Edmonton's police commission votes in support of adding race to driver's licences

Edmonton's police commission will ask the Alberta government to have race identified on driver's licences to better collect race-based data on police interactions with citizens.

Commissioners voted 5-3 to implement race-based data collection

The commission will send a letter to the province asking to identify race on driver's licenses in an effort to collect race-based data. (David Bajer/CBC)

Edmonton's police commission will ask the Alberta government to have race identified on driver's licences to better collect race-based data on police interactions with citizens.

In a 5-3 vote Thursday, commissioners supported writing a letter to the provincial government asking to have race identified on driver's licences.

Rebecca Kong, assistant director at the Canadian Centre for Justice and Community Safety Statistics — a division of Statistics Canada  — made a presentation supporting the creation of race-based data standards for police interactions.

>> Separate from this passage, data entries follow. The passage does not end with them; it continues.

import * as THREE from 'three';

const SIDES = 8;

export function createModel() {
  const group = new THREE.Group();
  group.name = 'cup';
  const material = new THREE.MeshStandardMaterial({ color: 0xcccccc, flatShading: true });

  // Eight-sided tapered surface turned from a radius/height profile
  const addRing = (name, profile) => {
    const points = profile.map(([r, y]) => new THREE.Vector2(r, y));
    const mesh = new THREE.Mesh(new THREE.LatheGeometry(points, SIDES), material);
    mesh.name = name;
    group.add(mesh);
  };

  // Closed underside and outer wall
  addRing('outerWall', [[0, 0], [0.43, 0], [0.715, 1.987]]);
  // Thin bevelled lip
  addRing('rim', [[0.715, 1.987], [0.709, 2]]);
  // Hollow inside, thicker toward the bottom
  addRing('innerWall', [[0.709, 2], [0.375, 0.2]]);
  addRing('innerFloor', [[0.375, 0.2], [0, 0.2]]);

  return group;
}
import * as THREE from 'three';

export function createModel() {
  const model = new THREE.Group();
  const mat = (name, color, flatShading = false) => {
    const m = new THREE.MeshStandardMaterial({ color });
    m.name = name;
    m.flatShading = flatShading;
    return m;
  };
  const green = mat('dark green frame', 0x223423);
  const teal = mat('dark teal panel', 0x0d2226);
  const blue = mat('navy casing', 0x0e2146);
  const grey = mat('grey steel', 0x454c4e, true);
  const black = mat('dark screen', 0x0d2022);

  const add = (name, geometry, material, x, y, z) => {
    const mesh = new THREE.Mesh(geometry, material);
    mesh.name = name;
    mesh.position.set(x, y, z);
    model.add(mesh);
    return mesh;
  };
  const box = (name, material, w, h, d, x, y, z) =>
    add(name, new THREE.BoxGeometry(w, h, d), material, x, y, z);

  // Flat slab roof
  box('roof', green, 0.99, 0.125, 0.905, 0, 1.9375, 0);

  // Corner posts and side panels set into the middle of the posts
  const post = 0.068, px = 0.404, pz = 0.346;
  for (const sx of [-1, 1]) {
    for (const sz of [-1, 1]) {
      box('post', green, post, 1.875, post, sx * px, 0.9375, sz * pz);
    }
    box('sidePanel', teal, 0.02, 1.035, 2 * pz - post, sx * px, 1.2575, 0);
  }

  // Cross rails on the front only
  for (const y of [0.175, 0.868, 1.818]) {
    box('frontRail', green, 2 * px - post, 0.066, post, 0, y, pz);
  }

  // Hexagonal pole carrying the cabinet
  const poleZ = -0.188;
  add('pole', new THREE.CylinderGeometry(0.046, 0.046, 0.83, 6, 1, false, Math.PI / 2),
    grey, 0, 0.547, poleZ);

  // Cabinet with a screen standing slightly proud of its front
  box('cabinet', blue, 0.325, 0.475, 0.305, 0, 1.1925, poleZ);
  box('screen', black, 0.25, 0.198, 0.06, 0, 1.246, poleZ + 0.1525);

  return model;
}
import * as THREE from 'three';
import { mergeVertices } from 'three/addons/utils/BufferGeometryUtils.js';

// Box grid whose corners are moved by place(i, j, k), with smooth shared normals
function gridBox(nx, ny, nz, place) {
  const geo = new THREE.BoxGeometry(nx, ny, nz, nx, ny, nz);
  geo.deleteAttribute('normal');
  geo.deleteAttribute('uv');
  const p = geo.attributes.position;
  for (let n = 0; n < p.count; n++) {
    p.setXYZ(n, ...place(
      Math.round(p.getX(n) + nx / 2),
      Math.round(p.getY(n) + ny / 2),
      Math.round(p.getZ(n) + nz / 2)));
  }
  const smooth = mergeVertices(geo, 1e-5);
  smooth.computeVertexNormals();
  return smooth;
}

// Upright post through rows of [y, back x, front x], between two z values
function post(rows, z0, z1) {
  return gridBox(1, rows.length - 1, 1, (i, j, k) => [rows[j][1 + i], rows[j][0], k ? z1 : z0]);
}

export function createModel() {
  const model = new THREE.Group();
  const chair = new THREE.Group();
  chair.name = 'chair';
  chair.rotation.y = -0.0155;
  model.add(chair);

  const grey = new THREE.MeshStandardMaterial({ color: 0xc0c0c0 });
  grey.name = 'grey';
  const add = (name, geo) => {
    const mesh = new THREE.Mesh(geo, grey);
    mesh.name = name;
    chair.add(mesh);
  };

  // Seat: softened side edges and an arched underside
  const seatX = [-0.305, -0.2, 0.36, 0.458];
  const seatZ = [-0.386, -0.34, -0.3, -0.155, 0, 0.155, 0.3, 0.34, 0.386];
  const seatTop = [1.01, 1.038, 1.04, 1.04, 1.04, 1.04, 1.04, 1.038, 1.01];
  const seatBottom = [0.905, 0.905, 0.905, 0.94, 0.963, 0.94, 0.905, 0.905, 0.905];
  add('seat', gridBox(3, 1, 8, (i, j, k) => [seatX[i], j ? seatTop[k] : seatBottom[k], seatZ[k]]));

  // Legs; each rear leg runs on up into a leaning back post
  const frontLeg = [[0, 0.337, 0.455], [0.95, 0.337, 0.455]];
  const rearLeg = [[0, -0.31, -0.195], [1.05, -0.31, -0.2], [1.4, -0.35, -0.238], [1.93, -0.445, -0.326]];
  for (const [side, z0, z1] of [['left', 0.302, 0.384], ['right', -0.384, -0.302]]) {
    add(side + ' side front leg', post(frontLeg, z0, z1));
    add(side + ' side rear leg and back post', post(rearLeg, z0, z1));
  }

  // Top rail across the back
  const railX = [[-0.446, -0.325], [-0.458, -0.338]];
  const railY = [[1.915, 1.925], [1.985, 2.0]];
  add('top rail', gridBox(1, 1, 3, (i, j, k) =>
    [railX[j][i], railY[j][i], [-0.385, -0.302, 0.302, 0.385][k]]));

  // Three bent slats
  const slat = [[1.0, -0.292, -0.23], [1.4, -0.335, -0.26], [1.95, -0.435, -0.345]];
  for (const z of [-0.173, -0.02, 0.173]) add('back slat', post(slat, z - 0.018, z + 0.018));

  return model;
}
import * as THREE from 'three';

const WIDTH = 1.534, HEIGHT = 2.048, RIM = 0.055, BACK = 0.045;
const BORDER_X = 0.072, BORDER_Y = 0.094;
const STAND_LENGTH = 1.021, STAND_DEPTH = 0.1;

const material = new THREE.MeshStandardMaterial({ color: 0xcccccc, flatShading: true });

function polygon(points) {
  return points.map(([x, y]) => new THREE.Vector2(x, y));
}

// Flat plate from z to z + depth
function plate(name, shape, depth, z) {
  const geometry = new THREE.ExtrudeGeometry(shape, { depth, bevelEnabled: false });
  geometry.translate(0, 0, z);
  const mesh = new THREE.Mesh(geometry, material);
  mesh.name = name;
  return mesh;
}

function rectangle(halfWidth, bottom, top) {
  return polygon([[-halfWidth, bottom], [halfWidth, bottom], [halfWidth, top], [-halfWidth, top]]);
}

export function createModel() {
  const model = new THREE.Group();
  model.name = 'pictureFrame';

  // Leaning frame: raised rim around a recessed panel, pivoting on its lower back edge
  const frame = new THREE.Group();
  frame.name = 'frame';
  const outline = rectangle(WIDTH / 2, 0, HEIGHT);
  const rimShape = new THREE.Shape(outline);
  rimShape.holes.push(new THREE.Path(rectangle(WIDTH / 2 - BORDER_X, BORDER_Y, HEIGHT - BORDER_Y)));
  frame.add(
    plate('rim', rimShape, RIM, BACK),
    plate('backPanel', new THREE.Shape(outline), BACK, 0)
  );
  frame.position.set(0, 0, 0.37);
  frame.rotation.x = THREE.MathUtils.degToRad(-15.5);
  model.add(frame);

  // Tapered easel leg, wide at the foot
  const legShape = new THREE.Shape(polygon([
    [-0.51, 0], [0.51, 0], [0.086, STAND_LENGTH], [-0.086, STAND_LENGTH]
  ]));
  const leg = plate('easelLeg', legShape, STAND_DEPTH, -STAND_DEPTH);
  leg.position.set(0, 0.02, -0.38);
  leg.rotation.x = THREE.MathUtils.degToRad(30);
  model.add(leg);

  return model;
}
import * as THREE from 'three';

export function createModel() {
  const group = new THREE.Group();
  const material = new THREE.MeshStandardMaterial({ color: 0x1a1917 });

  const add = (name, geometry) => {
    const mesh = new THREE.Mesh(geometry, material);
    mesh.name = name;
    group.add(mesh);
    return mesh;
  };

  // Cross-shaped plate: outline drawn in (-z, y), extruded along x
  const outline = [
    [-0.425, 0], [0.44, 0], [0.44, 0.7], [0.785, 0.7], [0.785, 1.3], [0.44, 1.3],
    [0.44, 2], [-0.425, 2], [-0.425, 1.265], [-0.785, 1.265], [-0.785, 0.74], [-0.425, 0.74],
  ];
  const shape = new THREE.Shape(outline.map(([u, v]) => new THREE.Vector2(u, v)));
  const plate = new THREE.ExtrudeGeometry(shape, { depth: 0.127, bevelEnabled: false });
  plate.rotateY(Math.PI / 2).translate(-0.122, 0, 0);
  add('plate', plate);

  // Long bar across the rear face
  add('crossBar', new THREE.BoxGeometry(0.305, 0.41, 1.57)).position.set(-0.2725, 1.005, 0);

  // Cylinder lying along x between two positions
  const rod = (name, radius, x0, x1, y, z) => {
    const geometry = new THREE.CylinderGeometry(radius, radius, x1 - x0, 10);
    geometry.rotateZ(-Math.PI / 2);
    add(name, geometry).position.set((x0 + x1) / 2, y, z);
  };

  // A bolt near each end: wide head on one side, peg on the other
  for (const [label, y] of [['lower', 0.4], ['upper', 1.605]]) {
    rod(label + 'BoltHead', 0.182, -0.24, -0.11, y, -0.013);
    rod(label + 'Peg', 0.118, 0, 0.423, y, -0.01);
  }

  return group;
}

The organization is consulting with police services across Canada, including Edmonton Police Service on how to collect and use race-based data.

"There have been increasing demands for better disaggregated data to shed light on people's diverse experiences. Segregated data can help identify and respond to issues of social inequities, discrimination, systemic racism within Canadian society," Kong said.

"Some concerns for the disparate treatment of Indigenous and racialized people within the Canadian criminal justice system revealed important gaps in information," she added. 

Kong made six recommendations on behalf of Statistics Canada on how to start collecting race information during police interactions and how to make use of the data.

The methods for identifying race could include both self-identification and officer perception of the person in question.

Erick Ambtman was one of three commissioners who opposed the recommendation to add race to driver's licences.

"I was in South Africa for a year and they do this and it sort of creeps me out," he said. "So, I don't have a great logic other than it doesn't feel right."

Commissioner Jodi Calahoo Stonehouse voted in favour of the letter, calling it an opportunity to "leverage systemic change."

"As we collect data, we're able to better support and to provide services to citizens. If we see a pattern where we see there's vulnerabilities as decision makers that allows us to invest where we see that there is a need," Calahoo Stonehouse said following the meeting.

Commissioner Jodi Calahoo Stonehouse called the motion "a step towards equity in Alberta." (David Bajer/CBC)

She said it would be similar to Treaty status cards, which Indigenous people already use to identify race. 

"Treaty Indians have been carrying race-based cards their entire lives, so this is a step toward equity in Alberta," she said.

Kong outlined in her presentation how race would be identified. In the case of an Indigenous person they could identify as Inuit, Métis, First Nations or an unspecified Indigenous group.

For other groups, the options provide much more specific variety to maintain data consistency across Canada, Kong said.

According to the Statistics Canada website, the options would appear as follows:

  • South Asian (e.g., Indian, Pakistani, Sri Lankan)
  • Chinese
  • Black
  • Filipino
  • Arab
  • Latin American
  • Southeast Asian (e.g., Vietnamese, Cambodian, Laotian, Thai)
  • West Asian (e.g., Iranian, Afghan)
  • Korean
  • Japanese
  • None of the above — specify:
  • Unable to self-identify
  • Refusal to self-identify

Edmonton police Chief Dale McFee, who spoke in favour of race-based data collection, said it would allow police to more accurately describe people by allowing citizens to self-identify.

Edmonton police Chief Dale McFee spoke in favour of implementing race-based data collection across the province. (David Bajer/CBC)

"I think it's important that we do it properly and we do it for the right reason, which basically helps reduce the number of marginalized people for us in the justice system," the chief said.

Calahoo Stonehouse questioned Kong and Statistics Canada over what she called a lack of Indigenous consultation on the presentation.

"I'm curious about consulting with Indigenous peoples, because we want to make sure that this is done in a way that upholds the integrity of the relationship with Indigenous people."

Police services in Ontario and B.C. are already collecting race-based data, and Edmonton's police commission hopes to get the province's approval to do the same. 


Katarina Szulc is a reporter for CBC News in Edmonton. She previously worked at CityNews 1130 in Vancouver. You can email story ideas to Katarina.Szulc@cbc.ca.